In Minnesota, the “parent and child relationship” is “the legal relationship existing between a child and the child’s biological or adoptive parents incident to which the law confers or imposes rights, privileges, duties, and obligations.” Minn. Stat. § 257.52 (2002). “The guiding principle [of the parentage act] is that the best interests of the child are paramount.” Wilson v. Speer, 499 N.W.2d 850, 852 (Minn. App. 1993), review granted (Minn. July 19, 1993), appeal dismissed (Minn. Aug. 16, 1993). In Michael H. v. Gerald D., 491 U.S. 110, 119-120, 109 S. Ct. 2333, 2340 (1989), the court stated that a determination of parentage made pursuant to a state parentage act reflects
a substantive rule of law based upon a determination by the Legislature as a matter of overriding social policy, that given a certain relationship between the husband and wife, the husband is to be held responsible for the child, and that the integrity of the family unit should not be impugned.
(Quotation omitted.) Given the clear statements of policy expressed by the parentage act, we cannot conclude that the legislative intent embodied in that act would be furthered were we to permit third-party challenges to prior adjudications of paternity.
Other courts have reached the same conclusion after applying state parentage acts to facts similar to those before us. In In re Trust Created by Agreement Dated Dec. 20, 1961, 765 A.2d 746 (N.J. 2001), certain trust beneficiaries filed a challenge to a beneficiary’s parentage and thus her status as a beneficiary of the trust. Id. at 751. The court held that the New Jersey Parentage Act, the applicable terms of which are substantively similar to those before us, foreclosed the beneficiaries’ third-party attack on a beneficiary’s parentage adjudicated on the basis of an acknowledgement of paternity in a divorce action; the beneficiaries thus could not collaterally attack the parentage in an attempt to exclude the beneficiary.

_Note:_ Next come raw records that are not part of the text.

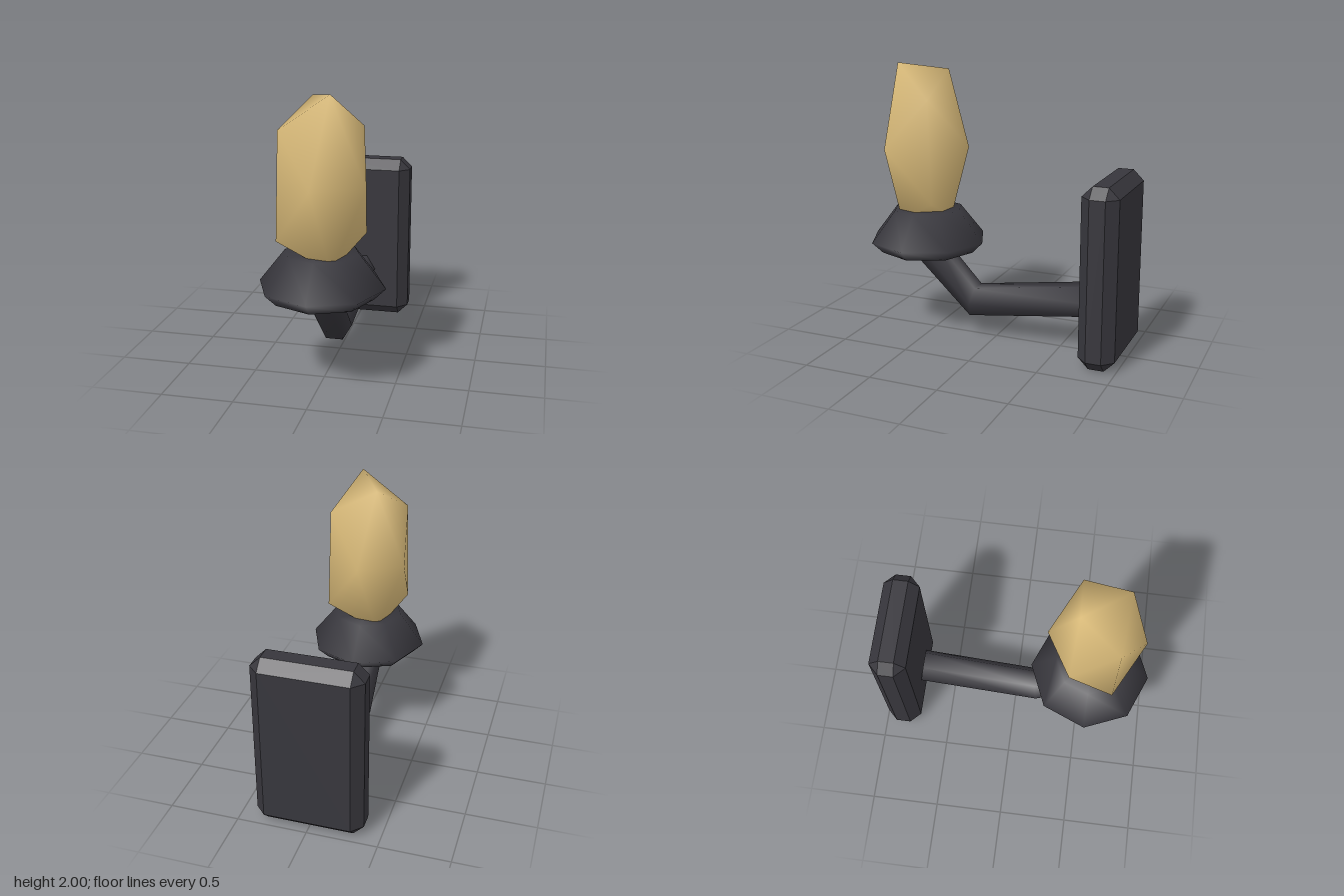
import * as THREE from 'three';
import { ConvexGeometry } from 'three/addons/geometries/ConvexGeometry.js';
import { mergeVertices } from 'three/addons/utils/BufferGeometryUtils.js';

const iron = new THREE.MeshStandardMaterial({ color: 0x37363c });
iron.name = 'dark iron';
const amber = new THREE.MeshStandardMaterial({ color: 0xdbbc7a });
amber.name = 'warm amber';

// Box with every edge and corner cut at 45 degrees
function chamferedBox(w, h, d, c) {
  const half = [w / 2, h / 2, d / 2];
  const points = [];
  for (const sx of [-1, 1]) for (const sy of [-1, 1]) for (const sz of [-1, 1]) {
    for (let axis = 0; axis < 3; axis++) {
      const [x, y, z] = half.map((v, i) => (i === axis ? v : v - c));
      points.push(new THREE.Vector3(sx * x, sy * y, sz * z));
    }
  }
  return new ConvexGeometry(points);
}

// Hexagonal bar through rings given by their top and bottom [z, y]
function hexBar(rings) {
  const ringPoints = ([top, bottom]) => Array.from({ length: 6 }, (_, i) => {
    const a = (i * Math.PI) / 3;
    const t = 0.5 + Math.sin(a) / Math.sqrt(3);
    return [
      0.125 * Math.cos(a),
      THREE.MathUtils.lerp(bottom[1], top[1], t),
      THREE.MathUtils.lerp(bottom[0], top[0], t),
    ];
  });
  const loops = rings.map(ringPoints);
  const last = rings.length - 1;
  // The end loops are repeated so that the caps keep a sharp rim
  const pos = [...loops, loops[0], loops[last]].flat(2);
  const index = [];
  for (let r = 0; r < last; r++) {
    for (let i = 0; i < 6; i++) {
      const j = (i + 1) % 6;
      const a = r * 6 + i, b = r * 6 + j;
      index.push(a, b, b + 6, a, b + 6, a + 6);
    }
  }
  const s = rings.length * 6;
  for (let i = 1; i < 5; i++) {
    index.push(s, s + i + 1, s + i);
    index.push(s + 6, s + 6 + i, s + 7 + i);
  }
  const g = new THREE.BufferGeometry();
  g.setAttribute('position', new THREE.Float32BufferAttribute(pos, 3));
  g.setIndex(index);
  g.computeVertexNormals();
  return g;
}

// Tall, slightly uneven twenty-sided gem with smooth normals
function bulbGeometry() {
  const points = [
    [0.10, 2.0, 0.72], [-0.09, 1.95, 0.41],
    [0.255, 1.76, 0.41], [-0.25, 1.76, 0.70],
    [0.33, 1.41, 0.72], [0, 1.41, 0.89], [-0.305, 1.41, 0.39], [0, 1.41, 0.215],
    [0.27, 1.03, 0.385], [-0.27, 1.03, 0.71],
    [0.10, 0.85, 0.72], [-0.10, 0.85, 0.41],
  ].map((p) => new THREE.Vector3(...p));
  let g = new ConvexGeometry(points);
  g.deleteAttribute('normal');
  g = mergeVertices(g);
  g.computeVertexNormals();
  return g;
}

export function createModel() {
  const model = new THREE.Group();
  model.name = 'wallLamp';
  const add = (name, geometry, material) => {
    const mesh = new THREE.Mesh(geometry, material);
    mesh.name = name;
    model.add(mesh);
    return mesh;
  };

  // Wall plate
  add('wallPlate', chamferedBox(0.765, 1.28, 0.26, 0.075), iron).position.set(0, 0.64, -0.86);

  // Bent arm from the plate to the dish
  add('arm', hexBar([
    [[-0.715, 0.5], [-0.74, 0.28]],
    [[0.15, 0.37], [0.19, 0.155]],
    [[0.48, 0.72], [0.63, 0.57]],
  ]), iron);

  // Eight-sided dish holding the bulb
  const profile = [[0, 0.62], [0.355, 0.62], [0.435, 0.7], [0.255, 0.93], [0, 0.93]];
  const dish = new THREE.LatheGeometry(profile.map((p) => new THREE.Vector2(...p)), 8);
  add('dish', dish, iron).position.z = 0.55;

  // Bulb
  add('bulb', bulbGeometry(), amber);

  return model;
}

Id. at 755. The court specifically found that the term “issue,” the same term used in the subject trusts before us, includes children whose paternity has been established under the state parentage act. Id. at 757.
Both the Minnesota and Florida parentage acts provide limited opportunity for certain specified individuals to challenge a determination of paternity previously adjudicated in a divorce proceeding. Although Minn. Stat. § 501B.16 authorizes respondent trustees to request a clarification of the trust language, that law does not authorize respondents to circumvent the standing and timeliness requirements of the applicable parentage acts in order to mount a collateral attack on the younger children’s paternity. Because we conclude that Minn. Stat. § 501B.16 does not authorize the trustees’ action, we do not address the alternative grounds for dismissal or the other issues raised by the parties.
Minn. Stat. § 501B.16 (2002) does not authorize trustees to collaterally attack a beneficiary’s previously adjudicated parentage where no applicable parentage law authorizes third parties to seek a declaration disestablishing parentage under the guise of a trust-clarification action. The district court therefore erred in permitting respondent trustees to challenge the younger children’s paternity and in declaring that the younger children are not the biological issue of JHM. We therefore reverse the district court’s decision and order that summary judgment be entered in favor of appellants.